_What is needed_.
Among the entries below, copy every line that carries the word "finish".

_Collected data_.
=======

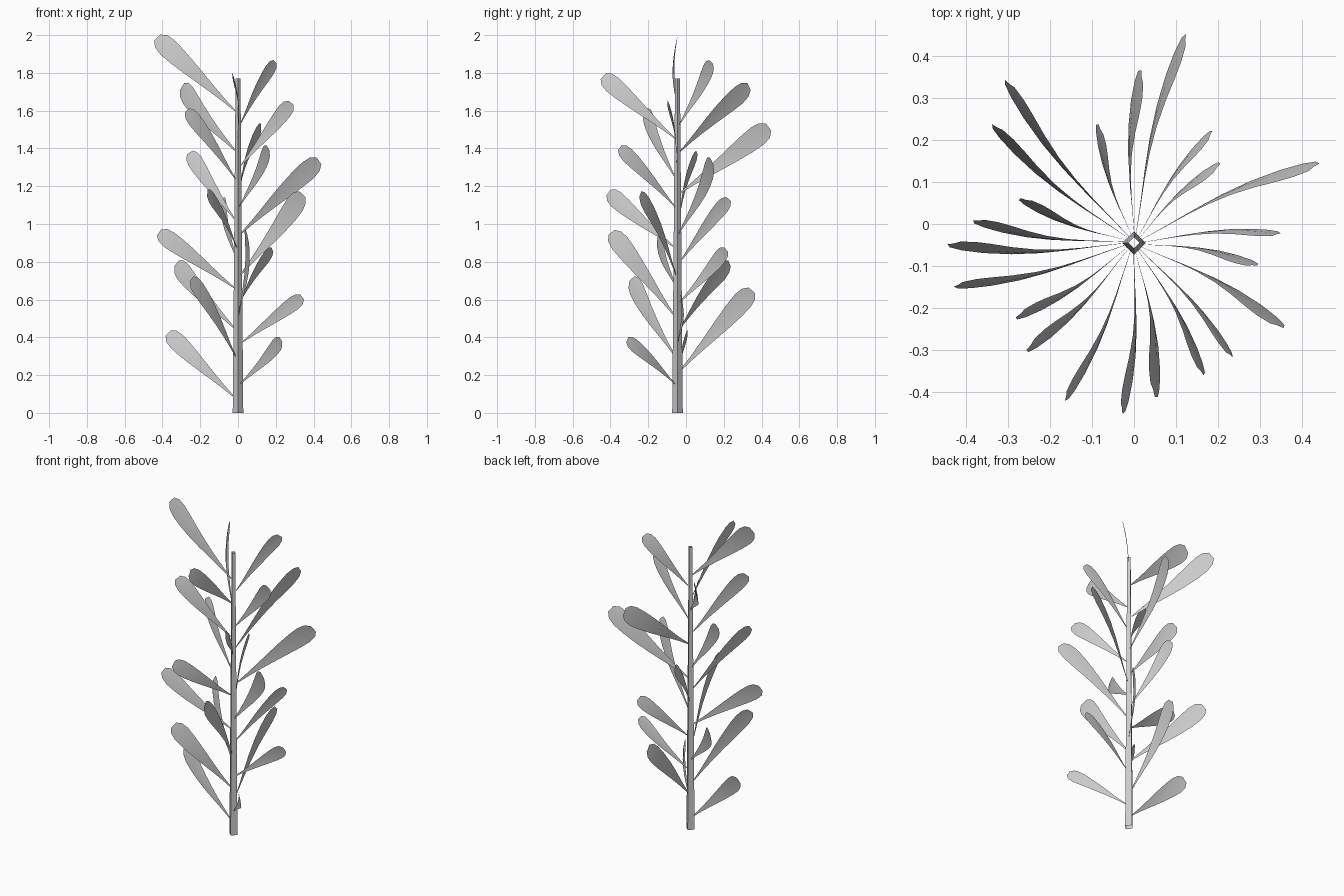
import bpy, bmesh, math
from mathutils import Vector, Matrix

if "Cube" in bpy.data.objects:
    bpy.data.objects.remove(bpy.data.objects["Cube"])

AXIS_Y = -0.045      # the stem stands slightly forward of centre
STEM_H = 1.77


def finish(bm, name, smooth):
    me = bpy.data.meshes.new(name)
    bm.to_mesh(me)
    bm.free()
    ob = bpy.data.objects.new(name, me)
    bpy.context.collection.objects.link(ob)
    if smooth:
        bpy.ops.object.select_all(action='DESELECT')
        ob.select_set(True)
        bpy.context.view_layer.objects.active = ob
        bpy.ops.object.shade_smooth_by_angle(angle=math.radians(50))
    return ob


# Stem: open, tapered four-sided tube
bm = bmesh.new()
bmesh.ops.create_cone(bm, cap_ends=False, segments=4, radius1=0.028, radius2=0.013,
                      depth=STEM_H, matrix=Matrix.Translation((0, AXIS_Y, STEM_H / 2)))
finish(bm, "stem", False)

# Leaf outline: (position along leaf, half width factor)
PROFILE = [(0, .06), (.15, .18), (.3, .36), (.45, .57), (.6, .77),
           (.75, .94), (.87, 1), (.95, .85), (1, .42)]
ROLL = math.tan(math.radians(8))     # blades lean a little to one side
START = 0.016                        # leaves begin at the stem surface


def leaf(i, x, y, top):
    """Thin upright blade, bowed sideways and slightly rolled, from stem to tip."""
    h = 0.985 * math.hypot(x, y - AXIS_Y) - START
    out = Vector((x, y - AXIS_Y, 0)).normalized()
    side = Vector((-out.y, out.x, 0))
    base = Vector((0, AXIS_Y, 0.08 + 0.0724 * i)) + out * START
    rise = top - base.z
    length = math.hypot(h, rise)
    rise = (rise - 0.064 * length) / 0.94
    chord = out * h + Vector((0, 0, rise))
    length = chord.length
    up = chord.normalized().cross(side) - side * ROLL
    half_w = 0.094 * length
    if up.z < 0:
        up = -chord.normalized().cross(side) - side * ROLL
    bm = bmesh.new()
    rows = []
    for t, w in PROFILE:
        c = base + chord * t + side * (0.038 * length * math.sin(math.pi * t ** 1.2))
        rows.append([bm.verts.new(c + up * (half_w * w * s) + side * (0.003 * w * (s == 0)))
                     for s in (1, 0, -1)])
    for r0, r1 in zip(rows, rows[1:]):
        for j in range(2):
            bm.faces.new((r0[j], r1[j], r1[j + 1], r0[j + 1]))
    bmesh.ops.recalc_face_normals(bm, faces=bm.faces[:])
    bm.faces.ensure_lookup_table()
    bm.normal_update()
    if bm.faces[0].normal.dot(side) < 0:       # face the upper side outward
        bmesh.ops.reverse_faces(bm, faces=bm.faces[:])
    finish(bm, f"leaf_{i + 1:02d}", True)


# Leaves spiralling up the stem: tip x, tip y, highest z
TIPS = [(-.375, .01, .435), (.23, -.315, .40), (.02, .355, .66), (-.25, -.29, .72),
        (.345, -.025, .625), (-.33, .235, .805), (.045, -.40, .965), (.185, .215, .875),
        (-.425, -.145, .97), (.345, -.245, 1.17), (-.08, .23, 1.14), (-.165, -.415, 1.18),
        (.435, .138, 1.35), (-.26, .06, 1.385), (.16, -.355, 1.415), (.125, .445, 1.53),
        (-.275, -.215, 1.61), (.285, -.10, 1.65), (-.30, .34, 1.745), (-.03, -.445, 1.795),
        (.20, .135, 1.865), (-.435, -.045, 2.0)]
for i, tip in enumerate(TIPS):
    leaf(i, *tip)
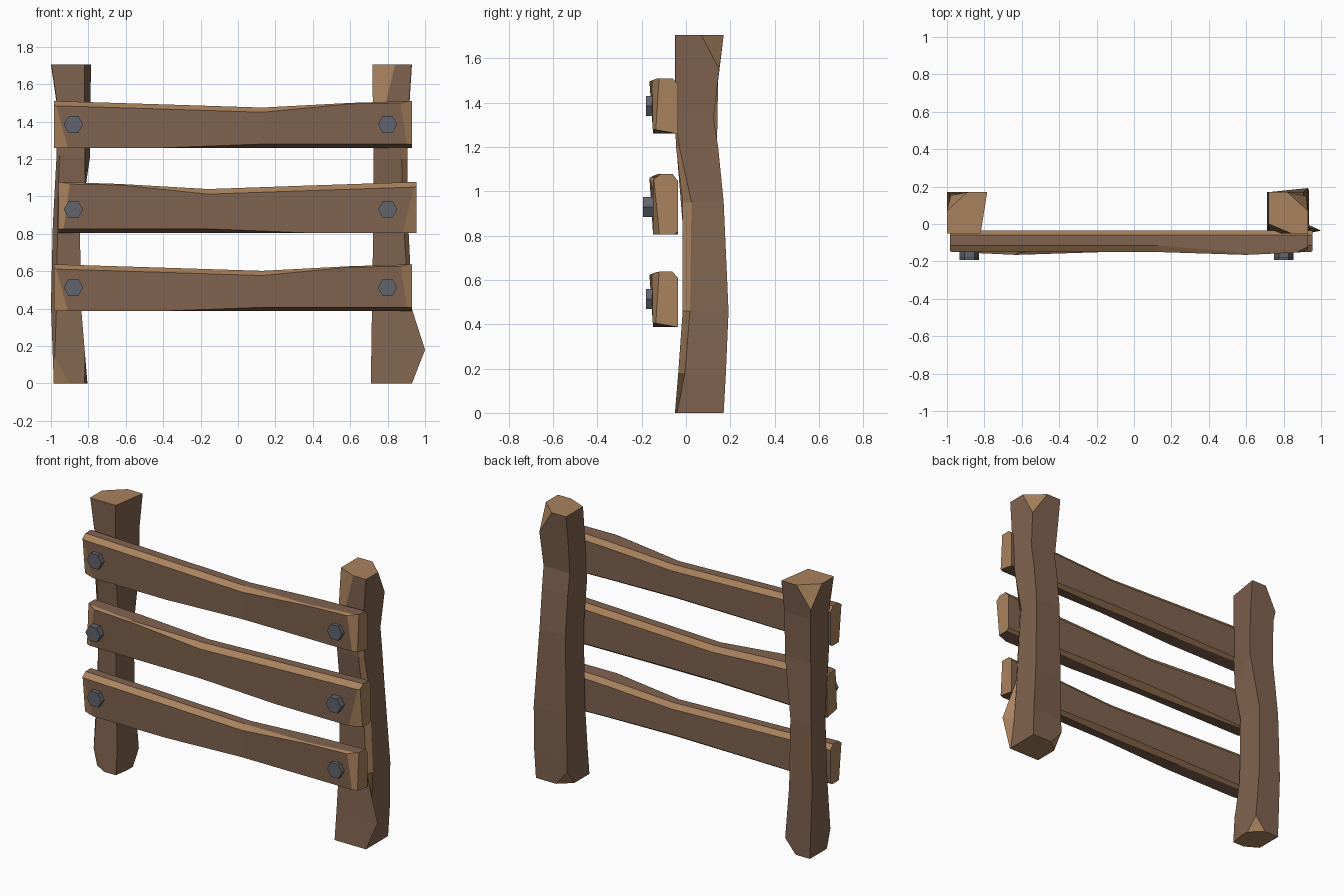
import bpy, bmesh
from math import pi
from mathutils import Vector, Matrix

cube = bpy.data.objects.get("Cube")
if cube:
    bpy.data.objects.remove(cube, do_unlink=True)


def material(name, color):
    m = bpy.data.materials.new(name)
    m.use_nodes = True
    m.diffuse_color = (*color, 1)
    m.node_tree.nodes["Principled BSDF"].inputs["Base Color"].default_value = (*color, 1)
    return m


wood = material("brown wood", (0.22, 0.127, 0.08))
cut_wood = material("light cut wood", (0.40, 0.225, 0.11))
iron = material("grey iron", (0.12, 0.13, 0.15))


def finish(name, bm, *mats):
    bmesh.ops.recalc_face_normals(bm, faces=bm.faces)
    mesh = bpy.data.meshes.new(name)
    bm.to_mesh(mesh)
    bm.free()
    for mat in mats:
        mesh.materials.append(mat)
    obj = bpy.data.objects.new(name, mesh)
    bpy.context.collection.objects.link(obj)


def loft(sections, light_sides):
    """Skin a row of sections; the end caps and the light sides are cut wood."""
    bm = bmesh.new()
    rings = [[bm.verts.new(p) for p in s] for s in sections]
    count = len(rings[0])
    for a, b in zip(rings, rings[1:]):
        for i in range(count):
            j = (i + 1) % count
            bm.faces.new((a[i], a[j], b[j], b[i])).material_index = int(i in light_sides)
    for ring in (rings[0], rings[-1]):
        bm.faces.new(ring).material_index = 1
    bmesh.ops.recalc_face_normals(bm, faces=bm.faces)
    return bm


def hew(bm, a, b, c, corner, shade=1):
    """Slice off the corner beyond the plane through a, b and c."""
    a, b, c, corner = map(Vector, (a, b, c, corner))
    n = (b - a).cross(c - a).normalized()
    if n.dot(corner - a) < 0:
        n.negate()
    geom = bm.verts[:] + bm.edges[:] + bm.faces[:]
    bmesh.ops.bisect_plane(bm, geom=geom, dist=1e-5, plane_co=a, plane_no=n, clear_outer=True)
    rim = [e for e in bm.edges if e.is_boundary]
    for f in bmesh.ops.holes_fill(bm, edges=rim, sides=0)["faces"]:
        f.material_index = shade


# Posts: height, inner x, front outer x, back outer x, front y, side y, back y
def post(name, side, light_sides, rows, cuts):
    secs = [[(side * x, y, z) for x, y in
             ((xi, yf), (xf, yf), (xb, ys), (xb, yb), (xi, min(yb, .17)))]
            for z, xi, xf, xb, yf, ys, yb in rows]
    bm = loft(secs, light_sides)
    for *points, shade in cuts:
        hew(bm, *[(side * x, y, z) for x, y, z in points], shade)
    finish(name, bm, wood, cut_wood)


TOP = 1.705


# Slices shared by both posts: outer back corner at the top, inner back corner at the foot
def top_cut(x):
    return (x - .11, .17, TOP), (x, .07, TOP), (x - .01, .15, 1.55), (x, .17, TOP), 1


def foot_cut(x):
    return (x + .08, .17, 0), (x, .1, 0), (x + .005, .17, .09), (x, .17, 0), 1


post("left_post", 1, {1}, [
    (0, .71, .93, .93, -.05, -.04, .17),
    (.18, .713, 1.0, .935, -.035, -.005, .18),
    (.46, .717, .91, .93, -.015, .018, .192),
    (.95, .725, .88, .905, -.015, .025, .17),
    (1.2, .725, .875, .905, -.045, -.03, .145),
    (1.33, .725, .905, .908, -.05, -.047, .125),
    (1.55, .72, .917, .92, -.05, -.047, .15),
    (TOP, .72, .927, .93, -.05, -.047, .17),
], [top_cut(.93), foot_cut(.71),
    ((.84, -.05, TOP), (.79, -.05, 1.5), (.72, 0, TOP), (.72, -.05, TOP), 1)])

post("right_post", -1, set(), [
    (0, .805, .985, .985, -.05, -.045, .17),
    (.42, .84, .97, 1.0, -.015, .015, .17),
    (.85, .845, .965, .99, -.015, .025, .165),
    (1.22, .79, .955, .97, -.045, -.04, .14),
    (1.5, .79, .967, .97, -.05, -.047, .145),
    (TOP, .785, .997, 1.0, -.05, -.047, .17),
], [top_cut(1.0), foot_cut(.805),
    ((.9, -.05, 0), (.97, -.045, .14), (.985, .0, 0), (.985, -.05, 0), 1),
    ((.82, -.05, TOP), (.785, .17, TOP), (.82, -.05, 1.3), (.785, -.05, TOP), 0)])


# Planks: x, front bottom z, lower back bevel, front edge z, top z, front edge y, top front y
PLANK = [
    (-.985, 0, .012, .225, .25, -.15, -.115),
    (-.4, 0, .02, .207, .232, -.15, -.115),
    (.13, .02, .025, .19, .215, -.15, -.115),
    (.6, .02, .015, .235, .24, -.165, -.155),
    (.93, .02, .003, .24, .25, -.15, -.13),
]


def plank(name, z, mirror=1, shift=0.0, tall=1.0):
    bm = loft([[(x, -.15, fb), (x, -.035 - bev * 1.5, 0), (x, -.035, bev),
                (x, -.035, top - .03), (x, -.06, top), (x, yt, top), (x, ye, edge)]
               for x, fb, bev, edge, top, ye, yt in PLANK], {1, 3, 5})
    # Rough hewn ends
    hew(bm, (-.91, -.15, 0), (-.97, -.15, .22), (-.985, -.12, 0), (-.985, -.15, 0))
    hew(bm, (.87, -.152, .25), (.905, -.15, 0), (.93, -.122, .24), (.93, -.15, .24))
    bmesh.ops.transform(bm, matrix=Matrix.Translation((shift, 0, z)) @
                        Matrix.Diagonal((mirror, 1, tall, 1)), verts=bm.verts)
    finish(name, bm, wood, cut_wood)


# Hexagonal bolt heads
def bolt(name, x, y, z):
    bm = bmesh.new()
    spin = Matrix.Rotation(pi / 2, 4, 'X') @ Matrix.Rotation(pi / 6, 4, 'Z')
    bmesh.ops.create_cone(bm, cap_ends=True, segments=6, radius1=.052, radius2=.052,
                          depth=.06, matrix=Matrix.Translation((x, y, z)) @ spin)
    finish(name, bm, iron)


for label, z, mirror, shift, tall, bolt_y, bolt_z in (
        ("top", 1.26, 1, 0, 1, -.15, 1.385),
        ("middle", .805, -1, -.03, 1.09, -.163, .93),
        ("bottom", .387, 1, 0, 1, -.15, .513)):
    plank(label + "_plank", z, mirror, shift, tall)
    for side, x in (("left", .80), ("right", -.88)):
        bolt(f"{label}_{side}_bolt", x, bolt_y, bolt_z)
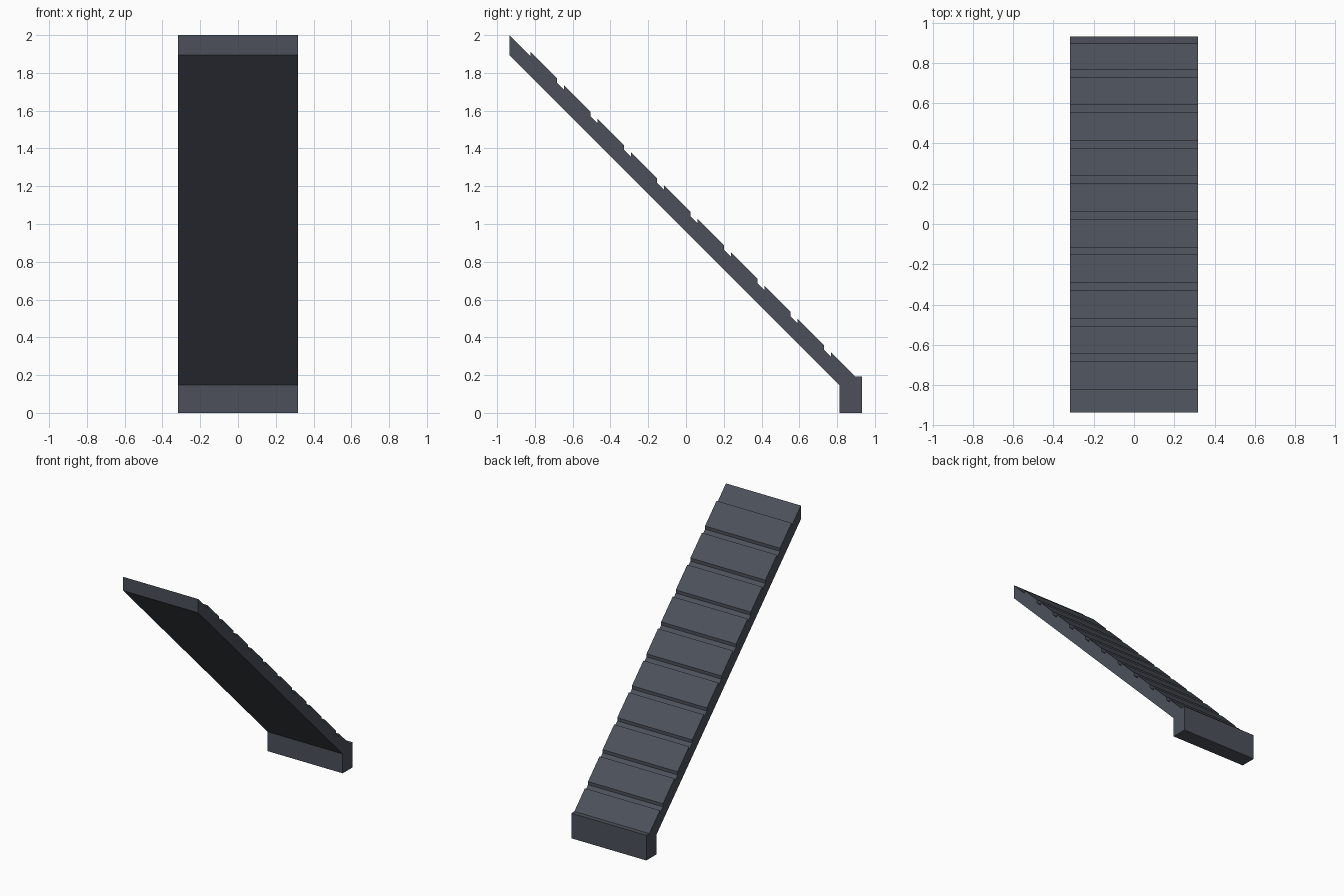
import bpy
import bmesh
from mathutils import Vector

cube = bpy.data.objects.get("Cube")
if cube:
    bpy.data.objects.remove(cube)

HALF_WIDTH = 0.317
STEPS = 10
PITCH = 0.1767      # spacing of the treads along y and z
GROOVE = 0.037      # run of each groove
TOP_SUM = 1.088     # y + z on the tread faces
FLOOR_SUM = 1.064   # y + z on the groove floors

# Dark slate material
slate = bpy.data.materials.new("dark slate")
slate.use_nodes = True
colour = (0.072, 0.081, 0.102, 1)
slate.diffuse_color = colour
slate.node_tree.nodes["Principled BSDF"].inputs["Base Color"].default_value = colour

# Side profile (y, z): underside, foot, then the stepped treads going up
profile = [(-0.935, 1.895), (0.812, 0.148), (0.812, 0), (0.932, 0),
           (0.932, 0.192), (TOP_SUM - 0.192, 0.192)]
for i in range(STEPS):
    tip = 0.768 - i * PITCH
    profile += [(tip, TOP_SUM - tip), (tip, FLOOR_SUM - tip)]
    if i < STEPS - 1:
        end = tip - GROOVE
        profile += [(end, FLOOR_SUM - end), (end, TOP_SUM - end)]
profile.append((-0.935, 2.0))

# Extrude the profile across the width
bm = bmesh.new()
face = bm.faces.new([bm.verts.new((-HALF_WIDTH, y, z)) for y, z in profile])
result = bmesh.ops.extrude_face_region(bm, geom=[face])
moved = [g for g in result["geom"] if isinstance(g, bmesh.types.BMVert)]
bmesh.ops.translate(bm, verts=moved, vec=Vector((2 * HALF_WIDTH, 0, 0)))
bmesh.ops.recalc_face_normals(bm, faces=bm.faces)

mesh = bpy.data.meshes.new("stair_ramp")
bm.to_mesh(mesh)
bm.free()
mesh.materials.append(slate)
ramp = bpy.data.objects.new("stair_ramp", mesh)
bpy.context.collection.objects.link(ramp)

=======

_Your solution_.
def finish(bm, name, smooth):
finish(bm, "stem", False)
    finish(bm, f"leaf_{i + 1:02d}", True)
def finish(name, bm, *mats):
    finish(name, bm, wood, cut_wood)
    finish(name, bm, wood, cut_wood)
    finish(name, bm, iron)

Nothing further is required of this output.